Truthteller is an interactive presentation engaging with performance economies, rituals and intimacies between bodies.
Since we’re telling the truth, sometimes getting to a performance is like taking a spoonful of medicine. It’s the being there that makes it worth it — usually, sometimes. Getting to a performance, for me, is a ritual privilege and hassle all in one.
Upon entrance, the audience is given green swaths of cloth. Each one has two eyeholes cut — a green ghost costume. We are invited to don the outfit and take a place in the room (it took place in a rehearsal space, not a theatre). Then we would be trees (in “forest drag”). A rendition of Madonna’s Like a Prayer is playing and, I have to admit, the effect is moving, even if it doesn’t make much sense. It’s difficult to see out from the eyeholes, and many of us are naturally swaying, side to side with the song. But it’s hot, and eventually many of us drape ourselves in the cloth in different ways, freeing our faces. It doesn’t matter: the costumes have already transported us to the ritual space of “Performance.”
A recorded voice tells us to orient ourselves to the north, east, south or west walls, in accordance with our tolerance or desire to be touched. I push myself out of my comfort zone and pick the middle-high range and am later glad I did.
Nicols has an uncanny ability to be funny while serious, to ask for consent while taking liberties, and none of it feels too far. She’s so comfortable with strangers and strangeness that nothing feels too uncomfortable. Beginning at the wall for those who wanted the highest degree of touching, she begins to climb on and over the audience, all while having close conversations. She slithers — awkward, agile, acrobatic. All the while, Nicols’ eyes are closed. Instead, she has open eyes painted on her lids and a seer’s third eye on her baseball cap. I’m on the next wall, and we have a tender slow dance while she hums Celine Dion’s My Heart Will Go On. It’s a junior high experience I never had (being too cool for school at that age), and a feeling of implanted nostalgia washes over me.
Many of the exchanges are intricate and comical. At one moment, she makes contact with the photographer of the show and they have a snuggle. He looks slightly awkward then snaps an image of her lying on his lap. The timing is perfect.
She talks us through the next steps: “Now I’m going to get in the lake” — a kiddie pool “in drag” with sequined blue fabric inside. We are invited (there are a lot of invitations) to pour glasses of water over her: a ritual bathing bringing us full circle to Like a Prayer. It’s a ritual offering — like lighting a candle for the Virgin Mary. “Lady Janitor” (Madeleine Shen) pulls out a ladder and rains down large pieces of gold glitter over her wet body for what seems like an eternity. Instead of being boring, it feels like medicine. The glitter sticks to her wet body, to us, and makes a lake of molten gilt. If gold were dollar bills, this is what it would look like.

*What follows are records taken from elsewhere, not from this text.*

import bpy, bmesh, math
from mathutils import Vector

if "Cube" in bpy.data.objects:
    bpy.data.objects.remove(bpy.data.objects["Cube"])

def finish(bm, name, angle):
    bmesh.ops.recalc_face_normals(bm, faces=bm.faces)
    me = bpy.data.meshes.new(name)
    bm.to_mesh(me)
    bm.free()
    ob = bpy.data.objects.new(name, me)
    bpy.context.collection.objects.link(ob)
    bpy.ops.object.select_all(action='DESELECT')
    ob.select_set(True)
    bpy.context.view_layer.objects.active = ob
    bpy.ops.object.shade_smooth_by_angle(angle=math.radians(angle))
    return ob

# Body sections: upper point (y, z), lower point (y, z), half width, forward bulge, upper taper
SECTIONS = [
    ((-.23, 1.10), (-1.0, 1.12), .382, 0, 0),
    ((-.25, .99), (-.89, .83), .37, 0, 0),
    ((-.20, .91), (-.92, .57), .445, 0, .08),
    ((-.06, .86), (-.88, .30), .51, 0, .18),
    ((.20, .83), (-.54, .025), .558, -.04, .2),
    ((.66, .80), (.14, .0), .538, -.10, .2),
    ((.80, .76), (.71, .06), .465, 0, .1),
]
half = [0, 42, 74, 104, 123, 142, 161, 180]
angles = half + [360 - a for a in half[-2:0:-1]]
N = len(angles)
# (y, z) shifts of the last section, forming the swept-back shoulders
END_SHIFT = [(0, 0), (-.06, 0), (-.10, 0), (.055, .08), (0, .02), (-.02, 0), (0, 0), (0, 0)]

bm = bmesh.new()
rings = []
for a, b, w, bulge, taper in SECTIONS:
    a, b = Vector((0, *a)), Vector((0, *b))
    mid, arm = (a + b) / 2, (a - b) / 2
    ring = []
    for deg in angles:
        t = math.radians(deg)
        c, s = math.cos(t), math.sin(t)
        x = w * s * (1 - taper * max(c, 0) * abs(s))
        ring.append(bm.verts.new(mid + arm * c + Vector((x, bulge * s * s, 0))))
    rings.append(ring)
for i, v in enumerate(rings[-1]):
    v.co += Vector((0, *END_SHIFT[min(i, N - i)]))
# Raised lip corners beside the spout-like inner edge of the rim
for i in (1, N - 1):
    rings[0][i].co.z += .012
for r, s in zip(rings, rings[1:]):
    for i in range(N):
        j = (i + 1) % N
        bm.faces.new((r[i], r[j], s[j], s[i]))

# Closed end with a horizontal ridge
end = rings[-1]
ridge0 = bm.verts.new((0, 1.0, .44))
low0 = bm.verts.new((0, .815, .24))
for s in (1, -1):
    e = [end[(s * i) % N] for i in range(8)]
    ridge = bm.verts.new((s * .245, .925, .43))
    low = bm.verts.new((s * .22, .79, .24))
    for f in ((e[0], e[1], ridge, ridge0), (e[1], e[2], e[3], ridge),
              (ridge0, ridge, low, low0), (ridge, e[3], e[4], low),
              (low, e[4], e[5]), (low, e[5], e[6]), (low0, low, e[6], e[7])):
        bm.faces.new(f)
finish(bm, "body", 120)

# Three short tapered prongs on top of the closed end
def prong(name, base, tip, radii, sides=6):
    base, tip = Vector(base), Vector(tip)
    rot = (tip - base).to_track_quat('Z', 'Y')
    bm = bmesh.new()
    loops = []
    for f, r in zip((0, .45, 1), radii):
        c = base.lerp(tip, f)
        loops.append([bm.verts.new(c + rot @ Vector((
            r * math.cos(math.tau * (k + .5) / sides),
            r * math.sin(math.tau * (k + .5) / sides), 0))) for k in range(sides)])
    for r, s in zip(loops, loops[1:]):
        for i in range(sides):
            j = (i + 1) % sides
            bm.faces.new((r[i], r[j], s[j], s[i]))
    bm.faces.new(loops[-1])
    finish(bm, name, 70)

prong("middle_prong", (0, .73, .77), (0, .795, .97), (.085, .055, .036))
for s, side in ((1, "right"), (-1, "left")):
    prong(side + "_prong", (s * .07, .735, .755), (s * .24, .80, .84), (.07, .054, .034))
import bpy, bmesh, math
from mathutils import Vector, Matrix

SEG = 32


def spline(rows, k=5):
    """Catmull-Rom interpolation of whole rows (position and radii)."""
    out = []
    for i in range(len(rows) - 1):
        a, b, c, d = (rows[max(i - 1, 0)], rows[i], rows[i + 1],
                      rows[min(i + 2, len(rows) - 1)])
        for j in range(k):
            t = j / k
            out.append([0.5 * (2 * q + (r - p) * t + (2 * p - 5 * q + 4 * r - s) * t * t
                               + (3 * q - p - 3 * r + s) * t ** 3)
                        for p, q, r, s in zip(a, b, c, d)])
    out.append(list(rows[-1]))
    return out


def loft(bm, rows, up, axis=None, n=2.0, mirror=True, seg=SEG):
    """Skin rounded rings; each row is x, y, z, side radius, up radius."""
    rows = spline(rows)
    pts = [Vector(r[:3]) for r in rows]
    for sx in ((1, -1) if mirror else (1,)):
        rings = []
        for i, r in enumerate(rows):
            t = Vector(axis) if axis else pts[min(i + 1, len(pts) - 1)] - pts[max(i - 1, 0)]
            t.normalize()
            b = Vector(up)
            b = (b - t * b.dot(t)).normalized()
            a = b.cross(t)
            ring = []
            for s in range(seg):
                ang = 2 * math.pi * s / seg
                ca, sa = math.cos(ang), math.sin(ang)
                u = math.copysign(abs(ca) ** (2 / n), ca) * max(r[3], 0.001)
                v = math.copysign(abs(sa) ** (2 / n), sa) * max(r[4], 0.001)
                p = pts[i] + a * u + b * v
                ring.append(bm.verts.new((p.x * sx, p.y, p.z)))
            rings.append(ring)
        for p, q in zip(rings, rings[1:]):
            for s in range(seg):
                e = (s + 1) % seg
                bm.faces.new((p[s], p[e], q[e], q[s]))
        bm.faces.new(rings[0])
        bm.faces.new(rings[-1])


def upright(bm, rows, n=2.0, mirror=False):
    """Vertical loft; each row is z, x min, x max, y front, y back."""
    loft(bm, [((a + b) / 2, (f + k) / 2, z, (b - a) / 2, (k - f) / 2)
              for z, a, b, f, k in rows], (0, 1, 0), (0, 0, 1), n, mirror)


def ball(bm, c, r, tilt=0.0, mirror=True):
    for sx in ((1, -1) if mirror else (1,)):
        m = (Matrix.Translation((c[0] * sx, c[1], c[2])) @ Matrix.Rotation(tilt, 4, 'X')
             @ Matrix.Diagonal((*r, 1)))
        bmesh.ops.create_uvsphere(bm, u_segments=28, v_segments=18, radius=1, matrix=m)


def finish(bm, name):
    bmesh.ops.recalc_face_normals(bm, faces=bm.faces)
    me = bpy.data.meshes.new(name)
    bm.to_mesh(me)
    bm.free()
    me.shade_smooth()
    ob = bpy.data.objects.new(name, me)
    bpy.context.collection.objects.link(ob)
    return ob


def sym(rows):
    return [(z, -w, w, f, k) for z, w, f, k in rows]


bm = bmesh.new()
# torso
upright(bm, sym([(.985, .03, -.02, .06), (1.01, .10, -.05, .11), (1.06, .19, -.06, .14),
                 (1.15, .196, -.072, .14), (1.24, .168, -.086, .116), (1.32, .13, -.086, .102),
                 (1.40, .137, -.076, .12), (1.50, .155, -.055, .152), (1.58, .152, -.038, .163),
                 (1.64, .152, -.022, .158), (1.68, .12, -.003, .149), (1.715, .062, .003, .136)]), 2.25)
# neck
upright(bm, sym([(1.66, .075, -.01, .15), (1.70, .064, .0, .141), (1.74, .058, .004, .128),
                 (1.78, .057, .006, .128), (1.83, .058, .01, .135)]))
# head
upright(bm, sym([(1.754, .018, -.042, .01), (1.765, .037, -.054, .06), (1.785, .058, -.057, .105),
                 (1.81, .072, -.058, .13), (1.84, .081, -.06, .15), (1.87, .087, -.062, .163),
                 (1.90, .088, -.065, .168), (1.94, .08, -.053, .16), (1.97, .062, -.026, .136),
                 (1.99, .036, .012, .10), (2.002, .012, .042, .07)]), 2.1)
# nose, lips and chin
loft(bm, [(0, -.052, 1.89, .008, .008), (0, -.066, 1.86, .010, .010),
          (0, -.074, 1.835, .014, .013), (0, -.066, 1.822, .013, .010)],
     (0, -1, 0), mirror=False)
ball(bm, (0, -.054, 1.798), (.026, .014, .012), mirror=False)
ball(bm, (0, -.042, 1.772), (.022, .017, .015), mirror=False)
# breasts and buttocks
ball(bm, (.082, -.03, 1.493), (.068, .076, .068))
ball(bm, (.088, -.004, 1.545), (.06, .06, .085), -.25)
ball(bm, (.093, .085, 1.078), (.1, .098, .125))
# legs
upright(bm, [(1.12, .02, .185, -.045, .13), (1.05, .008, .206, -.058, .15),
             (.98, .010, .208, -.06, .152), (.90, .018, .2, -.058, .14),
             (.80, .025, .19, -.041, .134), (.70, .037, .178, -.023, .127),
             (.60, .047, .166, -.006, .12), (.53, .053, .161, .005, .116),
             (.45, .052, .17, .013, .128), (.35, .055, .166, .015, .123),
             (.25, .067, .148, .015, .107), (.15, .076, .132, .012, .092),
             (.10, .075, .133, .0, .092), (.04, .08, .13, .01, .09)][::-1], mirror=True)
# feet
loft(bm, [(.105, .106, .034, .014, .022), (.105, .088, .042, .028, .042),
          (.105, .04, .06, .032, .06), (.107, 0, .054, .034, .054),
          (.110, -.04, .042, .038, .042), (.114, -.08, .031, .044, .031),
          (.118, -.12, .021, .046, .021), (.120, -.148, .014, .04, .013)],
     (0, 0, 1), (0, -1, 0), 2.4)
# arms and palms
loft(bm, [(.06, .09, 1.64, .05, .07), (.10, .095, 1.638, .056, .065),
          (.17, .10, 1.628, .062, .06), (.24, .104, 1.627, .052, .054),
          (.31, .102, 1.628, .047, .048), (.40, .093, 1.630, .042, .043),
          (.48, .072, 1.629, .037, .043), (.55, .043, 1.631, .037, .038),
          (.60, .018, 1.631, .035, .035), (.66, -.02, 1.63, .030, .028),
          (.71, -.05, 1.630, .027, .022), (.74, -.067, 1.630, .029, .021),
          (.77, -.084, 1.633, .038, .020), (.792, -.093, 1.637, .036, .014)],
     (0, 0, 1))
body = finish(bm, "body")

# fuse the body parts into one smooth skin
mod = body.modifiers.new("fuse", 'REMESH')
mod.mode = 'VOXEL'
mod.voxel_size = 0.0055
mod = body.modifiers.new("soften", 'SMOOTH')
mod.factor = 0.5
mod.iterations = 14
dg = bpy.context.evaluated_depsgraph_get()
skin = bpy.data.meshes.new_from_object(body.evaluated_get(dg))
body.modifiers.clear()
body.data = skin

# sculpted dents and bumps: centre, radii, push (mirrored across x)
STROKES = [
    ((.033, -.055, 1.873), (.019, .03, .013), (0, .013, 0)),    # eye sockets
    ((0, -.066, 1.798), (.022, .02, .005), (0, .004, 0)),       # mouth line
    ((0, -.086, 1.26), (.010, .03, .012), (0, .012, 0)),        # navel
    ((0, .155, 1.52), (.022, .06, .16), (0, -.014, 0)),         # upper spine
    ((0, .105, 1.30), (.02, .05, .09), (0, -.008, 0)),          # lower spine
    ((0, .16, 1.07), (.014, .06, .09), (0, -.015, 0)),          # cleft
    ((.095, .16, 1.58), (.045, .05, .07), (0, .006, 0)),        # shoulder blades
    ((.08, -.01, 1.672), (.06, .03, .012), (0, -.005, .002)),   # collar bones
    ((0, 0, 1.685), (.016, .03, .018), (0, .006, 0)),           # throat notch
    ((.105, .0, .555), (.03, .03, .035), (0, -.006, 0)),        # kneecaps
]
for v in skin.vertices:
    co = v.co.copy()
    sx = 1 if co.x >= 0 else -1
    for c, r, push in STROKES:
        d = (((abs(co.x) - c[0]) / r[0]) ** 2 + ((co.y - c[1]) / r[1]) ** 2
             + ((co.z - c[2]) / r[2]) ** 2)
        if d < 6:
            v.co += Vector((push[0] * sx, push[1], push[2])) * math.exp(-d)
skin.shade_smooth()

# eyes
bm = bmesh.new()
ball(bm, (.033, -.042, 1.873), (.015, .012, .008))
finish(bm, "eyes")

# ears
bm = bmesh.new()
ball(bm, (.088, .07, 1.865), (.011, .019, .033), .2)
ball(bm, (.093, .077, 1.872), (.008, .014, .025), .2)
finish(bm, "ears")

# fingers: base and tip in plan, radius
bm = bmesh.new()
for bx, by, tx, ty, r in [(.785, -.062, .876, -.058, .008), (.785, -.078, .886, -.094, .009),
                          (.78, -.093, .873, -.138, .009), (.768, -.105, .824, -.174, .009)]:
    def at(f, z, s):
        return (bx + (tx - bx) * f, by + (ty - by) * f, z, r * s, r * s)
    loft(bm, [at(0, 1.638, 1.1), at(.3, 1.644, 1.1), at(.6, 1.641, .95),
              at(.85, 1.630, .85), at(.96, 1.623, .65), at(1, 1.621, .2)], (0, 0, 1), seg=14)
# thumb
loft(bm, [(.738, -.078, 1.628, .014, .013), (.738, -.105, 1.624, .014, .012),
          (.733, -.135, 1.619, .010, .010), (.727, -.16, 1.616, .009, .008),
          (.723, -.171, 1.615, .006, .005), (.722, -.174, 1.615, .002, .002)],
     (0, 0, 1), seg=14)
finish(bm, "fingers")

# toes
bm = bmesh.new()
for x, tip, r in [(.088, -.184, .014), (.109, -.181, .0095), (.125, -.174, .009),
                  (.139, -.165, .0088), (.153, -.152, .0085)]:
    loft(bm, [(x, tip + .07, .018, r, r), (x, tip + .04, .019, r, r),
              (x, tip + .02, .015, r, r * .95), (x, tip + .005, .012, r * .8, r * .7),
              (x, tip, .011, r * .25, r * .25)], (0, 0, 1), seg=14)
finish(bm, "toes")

Other things happen; the same song is played by many phones in the room while Nicols dances, holding crystals. It’s a new-age move without embarrassment. Or is it sarcastic? It’s both. There’s a break when she lies down and invites those who want to in for a snuggle. A “scroll” is unrolled — a roll of paper detailing the monetary exchanges that went into the show reveals, unsurprisingly, that being a performer is not a lucrative endeavour. I recognize names but, more importantly, I identify the generosity of those donating their time and resources to the work.
Nicols is then tattooed in front of us (by Carly Boyce), all while answering questions from the audience. What is the difference between performance and ritual? Answer: spectacle. Duh. What does it mean that you’re losing money on your performance? What does it mean that to be a successful artist you need to be supported by a family member or partner?
To end we are invited to stand and sing Like a Prayer together. We step-together-step-touch and sway along. It could feel forced and corny, but it feels like cleansing, as I imagine a ritual should. It’s not corny; it’s communal.